The Franklin County Traffic Safety Board writes a weekly set of articles (“Did You Know”) on various topics related to highway safety. With their permission we reprint those article that would be germane to local highway officials.
A recent “Did You Know” article reviewed snowplowing operations from the perspective of the snowplow driver and the problems encountered by impatient motorists. These articles have stated that the municipality responsible for plowing the road does not have any obligation to replace or repair rural mailboxes damaged by plowing operations.
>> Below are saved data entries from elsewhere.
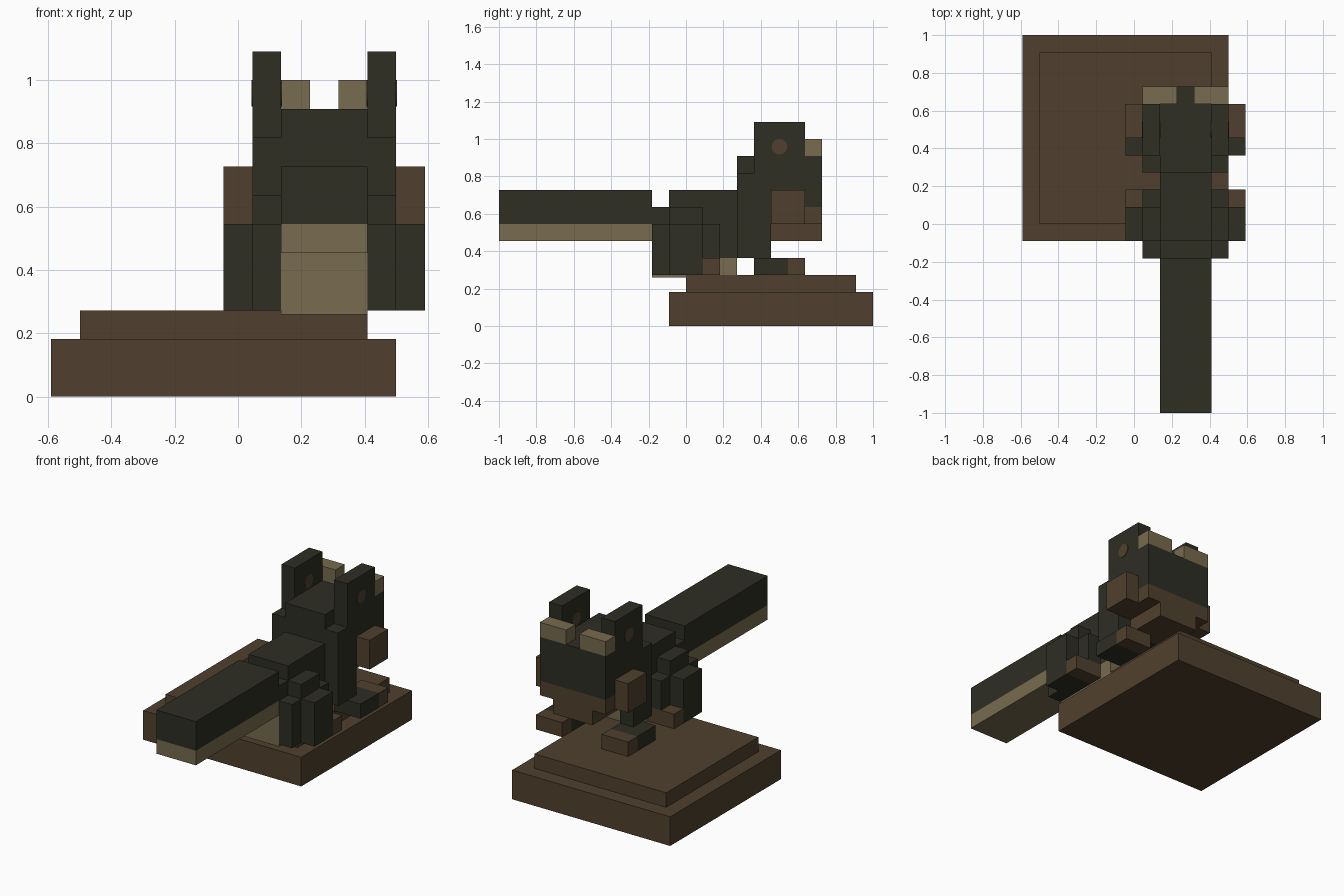
import bpy, bmesh, math
from mathutils import Matrix

if "Cube" in bpy.data.objects:
    bpy.data.objects.remove(bpy.data.objects["Cube"])

U = 1 / 11          # one block
CX = 3              # creature centre line in blocks


def material(name, rgb):
    m = bpy.data.materials.new(name)
    lin = [((c / 255 + 0.055) / 1.055) ** 2.4 for c in rgb]
    m.diffuse_color = (*lin, 1)
    m.use_nodes = True
    m.node_tree.nodes["Principled BSDF"].inputs["Base Color"].default_value = m.diffuse_color
    return m


DARK = material("charcoal", (46, 46, 36))
BROWN = material("brown", (80, 64, 46))
TAN = material("tan", (120, 107, 78))


def finish(name, bm, mat):
    me = bpy.data.meshes.new(name)
    bm.to_mesh(me)
    bm.free()
    me.materials.append(mat)
    ob = bpy.data.objects.new(name, me)
    bpy.context.collection.objects.link(ob)
    return ob


def box(name, mat, x, y, z):
    """Box from (min, max) ranges given in blocks."""
    bm = bmesh.new()
    size = [(r[1] - r[0]) * U for r in (x, y, z)]
    mid = [(r[1] + r[0]) / 2 * U for r in (x, y, z)]
    bmesh.ops.create_cube(bm, size=1, matrix=Matrix.Translation(mid) @ Matrix.Diagonal((*size, 1)))
    return finish(name, bm, mat)


def centre(name, mat, half, y, z):
    box(name, mat, (CX - half, CX + half), y, z)


def pair(name, mat, x, y, z):
    """Same box on both sides of the centre line."""
    box("right_" + name, mat, (CX + x[0], CX + x[1]), y, z)
    box("left_" + name, mat, (CX - x[1], CX - x[0]), y, z)


# Stepped base
box("base", BROWN, (-6.5, 5.5), (-1, 11), (0, 2))
box("base_step", BROWN, (-5.5, 4.5), (0, 10), (2, 3))

# Tail and body
centre("tail", DARK, 1.5, (-11, -2), (6, 8))
centre("tail_underside", TAN, 1.5, (-11, -2), (5, 6))
centre("tail_root", DARK, 1.5, (-2, -1), (5, 7))
centre("body", DARK, 1.5, (-1, 3), (4, 8))
centre("belly", TAN, 1.5, (-1, 3), (2.85, 4))
centre("rump", TAN, 1.5, (-2, -1), (2.85, 5))

# Hind legs
pair("thigh_back", DARK, (1.5, 2.5), (-2, -1), (3, 6))
pair("thigh", DARK, (1.5, 2.5), (-1, 1), (3, 7))
pair("thigh_front", DARK, (1.5, 2.5), (1, 2), (4, 6))
pair("outer_thigh", DARK, (2.5, 3.5), (-1, 1), (3, 6))
pair("hind_toes", BROWN, (1.5, 3.5), (1, 2), (3, 4))

# Chest and front legs
centre("chest", DARK, 2.5, (3, 5), (5, 9))
pair("front_leg", DARK, (1.5, 2.5), (3, 5), (4, 5))
pair("front_foot", DARK, (1.5, 3.5), (4, 6), (3, 4))
pair("front_toes", BROWN, (1.5, 3.5), (6, 7), (3, 4))

# Head
centre("head_crest", DARK, 1.5, (3, 4), (9, 10))
centre("head", DARK, 2.5, (4, 8), (7, 10))
centre("upper_jaw", BROWN, 2.5, (5, 8), (6, 7))
centre("lower_jaw", BROWN, 1.5, (5, 8), (5, 6))
pair("cheek", BROWN, (2.5, 3.5), (5, 7), (6, 8))
pair("brow", TAN, (0.5, 2.5), (7, 8), (10, 11))
pair("ear", DARK, (1.5, 2.5), (4, 7), (10, 12))

# Round spots showing on both faces of each ear
for side, s in (("right", 1), ("left", -1)):
    bm = bmesh.new()
    place = Matrix.Translation(((CX + 2 * s) * U, 5.5 * U, 10.55 * U))
    bmesh.ops.create_cone(bm, cap_ends=True, segments=16, radius1=0.46 * U, radius2=0.46 * U,
                          depth=U + 0.006, matrix=place @ Matrix.Rotation(math.pi / 2, 4, 'Y'))
    finish(side + "_ear_spot", bm, BROWN)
This caused some controversy and perhaps needs further clarification.
According to Highway Law, Section 319, coupled with an opinion from the Attorney General, “the owner of a rural mailbox has no right to interfere with speedy and efficient removal of snow by placing the mailbox in such a position as to cause this result, and no liability results on the part of the public official charged with the duty of snow removal if such a box is so placed that it may be injured by proper highway maintenance.”
Although rural mailboxes are usually placed beyond the paved portion of a road, in reality, the road right-of-way may extend well beyond the shoulder. Minimum road rights-of-way are normally three rods wide, approximately 50 feet, although occasionally, it could be narrower. Many roads, including most state highways, are even wider. This means that the road right-of-way is most likely at least 25 feet from the centerline of the highway. Even drainage ditches along the roadside are part of the highway. While property owners may have an informal license, this does not endow the owner of the mailbox any legal rights in the highway right-of-way when needed for highway purposes.
While it is unfortunate that encounters with rural delivery mail boxes occur, it is an unintended consequence of providing safe driving conditions for those traveling along maintained routes. As described in previous “Did You Know” articles related to wintertime road plowing, this job is difficult at best, and, although plow drivers occasionally may hit a rural mailbox, they do their best to avoid them. When a mailbox does get damaged, it is often the force of the snow/ice/slush that does the damage, not the plow itself.
Property owners may reduce the risk of mailbox damage by ensuring their mailbox is properly erected. Contact the US Postal Service for mailbox guidelines.
For more articles on Vehicle and Traffic Law and traffic safety, visit the Traffic Safety Board’s website at www.franklincony.org and click on the Traffic Safety Board from the pull-down menu under departments.
This article was prepared from an article written by David Werner, TSB Vice-Chairman, Franklin County Traffic Safety Board as part of the “Did You Know?” series of articles found at http://franklincony.org/content/Departments/View/24#services